Nowadays, many wells required complex well trajectory plans in order to reach reservoir sections and some of complicated well paths (Figure 1) cannot be drilled with either rotary drilling assemblies or mud motors. In order to achieve the drilling goal, rotary steerable tools are usually selected.
While the precise mechanics might vary, each rotary steerable tool uses much the same approach. Running the rotary steerable immediately above the bit serves as a sort of replacement for a near bit stab (NB stab). Most tools use three blades close to the drill bit, which act as stablizers and move in and out. While the tool turns, the blade which is turning in the opposite direction pushes against the side of the hole, giving the necessary side force to create a curved hole while drilling.

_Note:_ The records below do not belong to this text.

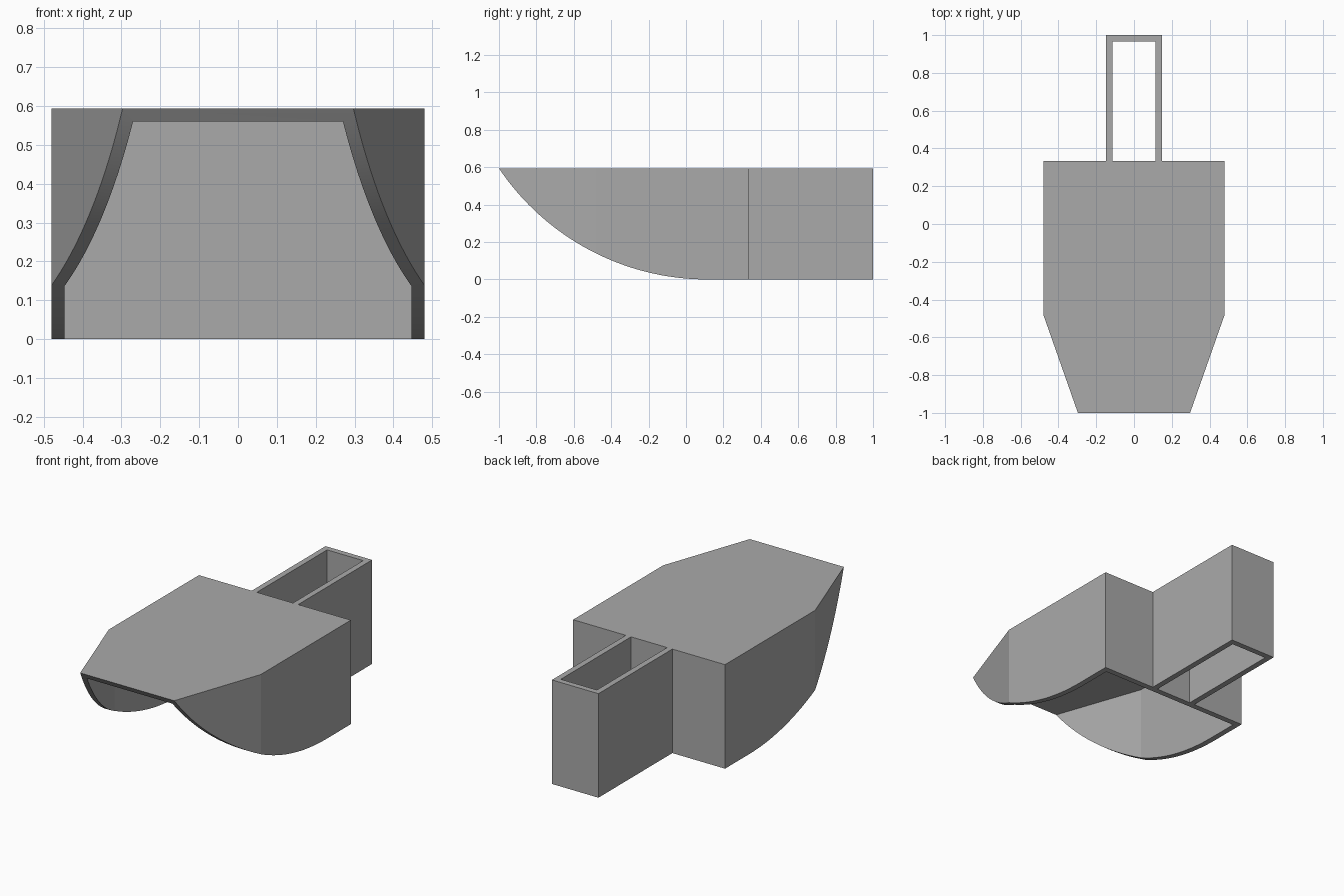
import bpy
import bmesh
import math
from mathutils import Vector

cube = bpy.data.objects.get("Cube")
if cube:
    bpy.data.objects.remove(cube, do_unlink=True)

HEIGHT = 0.594
WALL = 0.033
HALF = 0.48         # hull half width
NOSE = 0.297        # half width at the nose
SHOULDER = -0.48    # where the nose taper begins
BACK = 0.333        # rear of the hull
TAIL = 0.147        # half width of the tail box

grey = bpy.data.materials.new("plain grey")
grey.use_nodes = True
colour = (0.4, 0.4, 0.4, 1)
grey.diffuse_color = colour
grey.node_tree.nodes["Principled BSDF"].inputs["Base Color"].default_value = colour


def prism(name, outline, direction):
    """Extrude a closed outline of 3D points along a direction."""
    bm = bmesh.new()
    face = bm.faces.new([bm.verts.new(p) for p in outline])
    moved = bmesh.ops.extrude_face_region(bm, geom=[face])["geom"]
    verts = [v for v in moved if isinstance(v, bmesh.types.BMVert)]
    bmesh.ops.translate(bm, verts=verts, vec=Vector(direction))
    bmesh.ops.recalc_face_normals(bm, faces=bm.faces)
    mesh = bpy.data.meshes.new(name)
    bm.to_mesh(mesh)
    bm.free()
    mesh.materials.append(grey)
    obj = bpy.data.objects.new(name, mesh)
    bpy.context.collection.objects.link(obj)
    return obj


def mirrored(half, z):
    """Close a right-hand half outline across x = 0."""
    return [(x, y, z) for x, y in half] + [(-x, y, z) for x, y in reversed(half)]


def cut(target, cutter):
    cutter.hide_render = True
    mod = target.modifiers.new("cut", "BOOLEAN")
    mod.operation = "DIFFERENCE"
    mod.solver = "EXACT"
    mod.object = cutter
    bpy.context.view_layer.objects.active = target
    bpy.ops.object.modifier_apply(modifier=mod.name)
    bpy.data.objects.remove(cutter, do_unlink=True)


# Hull and tail box share one plan outline
body = prism("hull_with_tail_box", mirrored(
    [(NOSE, -1), (HALF, SHOULDER), (HALF, BACK), (TAIL, BACK), (TAIL, 1)], 0),
    (0, 0, HEIGHT))

# Hollow under the hull, leaving side walls, back wall and top plate
slope = (HALF - NOSE) / (SHOULDER + 1)
shift = WALL * math.hypot(1, slope)
inner = HALF - WALL
inner_shoulder = SHOULDER + (shift - WALL) / slope
tip = -1.1
cut(body, prism("cavity_cutter", mirrored(
    [(NOSE + slope * (tip + 1) - shift, tip), (inner, inner_shoulder),
     (inner, BACK - WALL)], -0.1), (0, 0, HEIGHT - WALL + 0.1)))

# Slot through the tail box, open above and below
slot = TAIL - WALL
cut(body, prism("slot_cutter", mirrored([(slot, BACK), (slot, 1 - WALL)], -0.1),
                (0, 0, 1)))

# Rounded underside sweeping up to the nose
centre = 0.115
radius = ((1 + centre) ** 2 + HEIGHT ** 2) / (2 * HEIGHT)
sweep = math.asin((1 + centre) / radius)
steps = 32
arc = []
for i in range(steps + 1):
    a = sweep * i / steps
    arc.append((-1, centre - radius * math.sin(a), radius * (1 - math.cos(a))))
arc += [(-1, -1.2, HEIGHT), (-1, -1.2, -0.2), (-1, centre, -0.2)]
cut(body, prism("underside_cutter", arc, (2, 0, 0)))

# Smooth the curved underside, keep the corners crisp
bpy.ops.object.select_all(action="DESELECT")
body.select_set(True)
bpy.context.view_layer.objects.active = body
bpy.ops.object.shade_smooth_by_angle(angle=math.radians(15))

When using a steerable motor, the adjustment of the well path a series of slide drilling and rotary drilling doesn’t give a clean smooth edge, but rather creates a hole with multiple sharp edges, and straight sections between them. A rotary steerable tool, on the other hand, does give a smooth curved hole. This makes the wellbore more stable, and less resistant when tripping in and out of the hole. With higher inclinations, a smooth curve makes for an easier job of running casing or logging tools. Continue reading